“As a result of the findings, we have launched NETBALLHer, which aims to support women and girls at every life stage with their female health and female body. We need to help them to help understand their bodies to help prevent that drop out.”

Working alongside England Netball to bring the pilot initiative to schools in Devon is Dr. Natalie Brown – a Research Officer based at Swansea University. Natalie said:

“My area of research is all around the menstrual cycle, participation in physical activity and sport performance. We’ve created a team to help provide some solutions and support in terms of menstrual education and being able to stay active during puberty and during PE, with a special focus on netball.

“The schools’ pilot is starting in November, and we are offering menstrual education lessons, with a focus on staying active, movement and specifically within netball and how we can use that platform to try and help support girls to stay active during puberty and change that figure relating to the drop out that we do see.” 

Karen Jones, Partnerships Manager at Active Devon, who have been instrumental in bringing this pilot scheme to Devon said:

“We are delighted we have been able to bring this fabulous initiative to Devon schools. It’s very important for women and girls of all ages in Devon to be active and take part in sport and not to have any health worries which prevent them from taking part and being active. We know that being active is great not only for their physical health but for their mental health.

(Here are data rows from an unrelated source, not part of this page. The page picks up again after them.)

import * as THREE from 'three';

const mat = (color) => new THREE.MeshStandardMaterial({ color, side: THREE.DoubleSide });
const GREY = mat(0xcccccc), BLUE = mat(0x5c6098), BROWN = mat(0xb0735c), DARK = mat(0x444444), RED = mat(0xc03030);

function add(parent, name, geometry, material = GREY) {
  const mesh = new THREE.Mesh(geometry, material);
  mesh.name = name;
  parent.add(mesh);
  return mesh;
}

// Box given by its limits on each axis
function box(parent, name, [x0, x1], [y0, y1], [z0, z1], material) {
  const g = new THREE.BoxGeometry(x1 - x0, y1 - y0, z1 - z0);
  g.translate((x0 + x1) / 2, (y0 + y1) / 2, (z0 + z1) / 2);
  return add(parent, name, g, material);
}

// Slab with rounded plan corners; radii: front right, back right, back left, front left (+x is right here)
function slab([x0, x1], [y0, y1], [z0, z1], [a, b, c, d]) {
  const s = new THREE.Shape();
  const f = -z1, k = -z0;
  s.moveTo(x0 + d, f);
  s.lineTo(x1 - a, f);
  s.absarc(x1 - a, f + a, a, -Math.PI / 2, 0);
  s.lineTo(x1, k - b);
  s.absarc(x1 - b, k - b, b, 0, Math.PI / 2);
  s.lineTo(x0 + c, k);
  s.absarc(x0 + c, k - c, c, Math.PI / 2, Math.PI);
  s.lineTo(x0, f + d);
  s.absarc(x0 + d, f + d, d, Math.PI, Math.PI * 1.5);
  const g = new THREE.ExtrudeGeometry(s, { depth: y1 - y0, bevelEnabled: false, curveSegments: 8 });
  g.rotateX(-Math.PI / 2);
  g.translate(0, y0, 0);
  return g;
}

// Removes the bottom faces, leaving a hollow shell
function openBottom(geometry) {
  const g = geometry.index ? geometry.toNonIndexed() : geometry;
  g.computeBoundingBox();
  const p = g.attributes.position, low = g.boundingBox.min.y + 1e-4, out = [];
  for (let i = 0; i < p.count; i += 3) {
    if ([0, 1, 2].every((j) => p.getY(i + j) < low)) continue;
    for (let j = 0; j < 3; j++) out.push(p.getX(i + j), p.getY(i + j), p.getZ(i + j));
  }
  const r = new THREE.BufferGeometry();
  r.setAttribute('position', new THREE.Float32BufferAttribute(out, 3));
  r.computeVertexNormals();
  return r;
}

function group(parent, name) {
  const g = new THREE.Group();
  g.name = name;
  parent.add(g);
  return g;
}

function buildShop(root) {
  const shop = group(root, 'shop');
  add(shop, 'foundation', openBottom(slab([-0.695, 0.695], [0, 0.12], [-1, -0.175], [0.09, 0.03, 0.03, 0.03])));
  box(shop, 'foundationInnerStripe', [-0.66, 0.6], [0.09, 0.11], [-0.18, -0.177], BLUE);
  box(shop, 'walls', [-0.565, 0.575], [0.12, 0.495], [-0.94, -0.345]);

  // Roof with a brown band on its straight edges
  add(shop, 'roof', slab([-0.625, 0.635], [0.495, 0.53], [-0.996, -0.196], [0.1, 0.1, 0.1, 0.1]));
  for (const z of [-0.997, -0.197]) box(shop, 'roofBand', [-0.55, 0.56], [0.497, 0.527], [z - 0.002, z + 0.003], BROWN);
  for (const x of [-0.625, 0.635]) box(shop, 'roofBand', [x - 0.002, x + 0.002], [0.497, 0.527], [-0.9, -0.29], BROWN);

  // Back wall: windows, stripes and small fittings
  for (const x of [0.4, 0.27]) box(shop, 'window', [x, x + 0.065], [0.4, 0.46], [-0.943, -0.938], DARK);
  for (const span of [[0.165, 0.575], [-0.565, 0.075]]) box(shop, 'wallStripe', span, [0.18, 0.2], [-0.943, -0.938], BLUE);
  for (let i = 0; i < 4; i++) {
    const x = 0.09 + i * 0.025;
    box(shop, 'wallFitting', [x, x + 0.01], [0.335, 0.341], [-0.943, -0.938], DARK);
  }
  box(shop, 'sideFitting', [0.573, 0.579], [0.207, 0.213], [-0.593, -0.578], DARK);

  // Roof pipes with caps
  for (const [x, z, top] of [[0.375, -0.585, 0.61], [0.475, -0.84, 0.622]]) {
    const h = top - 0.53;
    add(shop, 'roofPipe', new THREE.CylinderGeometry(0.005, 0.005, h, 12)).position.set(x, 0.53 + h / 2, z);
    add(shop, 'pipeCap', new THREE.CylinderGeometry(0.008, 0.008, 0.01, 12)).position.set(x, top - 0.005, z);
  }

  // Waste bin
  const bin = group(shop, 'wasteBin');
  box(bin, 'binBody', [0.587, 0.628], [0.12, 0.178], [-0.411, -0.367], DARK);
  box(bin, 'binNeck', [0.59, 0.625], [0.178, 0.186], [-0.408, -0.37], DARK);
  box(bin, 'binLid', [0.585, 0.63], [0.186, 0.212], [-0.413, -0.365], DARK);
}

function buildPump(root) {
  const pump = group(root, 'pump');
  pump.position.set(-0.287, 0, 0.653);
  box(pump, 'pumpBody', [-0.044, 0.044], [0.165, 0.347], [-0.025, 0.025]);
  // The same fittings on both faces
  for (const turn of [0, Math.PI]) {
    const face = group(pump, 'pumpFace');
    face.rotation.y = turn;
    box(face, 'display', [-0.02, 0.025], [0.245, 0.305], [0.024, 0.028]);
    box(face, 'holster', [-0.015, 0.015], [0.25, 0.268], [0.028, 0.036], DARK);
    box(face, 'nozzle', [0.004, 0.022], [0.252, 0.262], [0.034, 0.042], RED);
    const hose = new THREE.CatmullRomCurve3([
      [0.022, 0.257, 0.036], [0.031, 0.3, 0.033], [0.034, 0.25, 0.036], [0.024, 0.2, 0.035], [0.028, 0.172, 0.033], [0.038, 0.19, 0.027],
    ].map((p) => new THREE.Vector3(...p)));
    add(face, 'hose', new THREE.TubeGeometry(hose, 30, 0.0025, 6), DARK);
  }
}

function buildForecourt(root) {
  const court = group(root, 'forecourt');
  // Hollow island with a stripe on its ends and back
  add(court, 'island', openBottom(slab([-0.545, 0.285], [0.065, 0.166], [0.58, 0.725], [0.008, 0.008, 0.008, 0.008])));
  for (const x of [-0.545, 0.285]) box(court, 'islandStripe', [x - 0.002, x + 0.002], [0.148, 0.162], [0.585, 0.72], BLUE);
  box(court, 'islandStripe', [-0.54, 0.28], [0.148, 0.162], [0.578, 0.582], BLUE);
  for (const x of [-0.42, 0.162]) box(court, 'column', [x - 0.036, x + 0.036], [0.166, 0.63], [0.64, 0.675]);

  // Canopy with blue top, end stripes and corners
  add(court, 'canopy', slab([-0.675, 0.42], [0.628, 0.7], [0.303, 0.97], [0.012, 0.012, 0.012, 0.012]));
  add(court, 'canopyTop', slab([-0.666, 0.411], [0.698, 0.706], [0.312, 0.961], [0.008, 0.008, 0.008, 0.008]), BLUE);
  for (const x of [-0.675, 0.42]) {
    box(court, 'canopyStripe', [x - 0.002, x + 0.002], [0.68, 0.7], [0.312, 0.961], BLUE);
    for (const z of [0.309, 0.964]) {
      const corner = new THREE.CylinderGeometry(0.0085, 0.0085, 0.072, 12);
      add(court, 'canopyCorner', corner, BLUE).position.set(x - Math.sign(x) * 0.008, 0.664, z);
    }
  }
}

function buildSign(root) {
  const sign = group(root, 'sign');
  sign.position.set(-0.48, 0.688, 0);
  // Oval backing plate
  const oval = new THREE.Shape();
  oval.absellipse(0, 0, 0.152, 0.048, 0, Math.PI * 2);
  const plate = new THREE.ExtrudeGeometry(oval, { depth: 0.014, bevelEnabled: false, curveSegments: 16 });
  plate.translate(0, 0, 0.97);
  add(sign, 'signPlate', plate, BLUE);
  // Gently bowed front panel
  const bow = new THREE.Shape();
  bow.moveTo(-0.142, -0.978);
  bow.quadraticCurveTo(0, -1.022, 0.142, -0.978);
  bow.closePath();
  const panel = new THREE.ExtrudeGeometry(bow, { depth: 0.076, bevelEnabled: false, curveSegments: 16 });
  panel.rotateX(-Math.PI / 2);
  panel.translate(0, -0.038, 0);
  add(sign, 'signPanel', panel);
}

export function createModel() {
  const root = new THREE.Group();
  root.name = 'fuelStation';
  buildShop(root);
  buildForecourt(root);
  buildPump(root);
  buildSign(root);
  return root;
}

“We’ve heard from England Netball about issues that stop teenage girls from taking part in PE, but netball and other activities can enrich the lives of women from five to 95 years and across their life stages they will face a number of hurdles that will hold them back. At Active Devon, we want women and girls to show up and take part in whatever activity they enjoy, on and off the court, and we encourage all women and girls to be active for their physical and mental health.”  

Jennifer Kelly, England Netball’s Development Officer for Devon adds:

“I am so excited that Devon has been chosen to pilot the learning offer. Devon has a thriving school netball community but even so we notice a drop out of girls through puberty, I hope that being part of this initiative we will keep more teenage girls in netball and part of the wider Devon netball family.” 

The pilot will be followed by a focus group delivered by Swansea University and is hoped to be delivered more widely across the UK next year. If any secondary schools in Devon wish to get involved, there is an online webinar available on 9 November 2023 4-5pm. Click this link: NETBALLHer  Menstrual Cycle Learning Offer for Secondary School Teachers ( to find out more information.

England Netball has developed a new website which covers all life stages and all female health topics.  It supports teachers and coaches and anyone working with women and girls. For more information on NETBALLHer, visit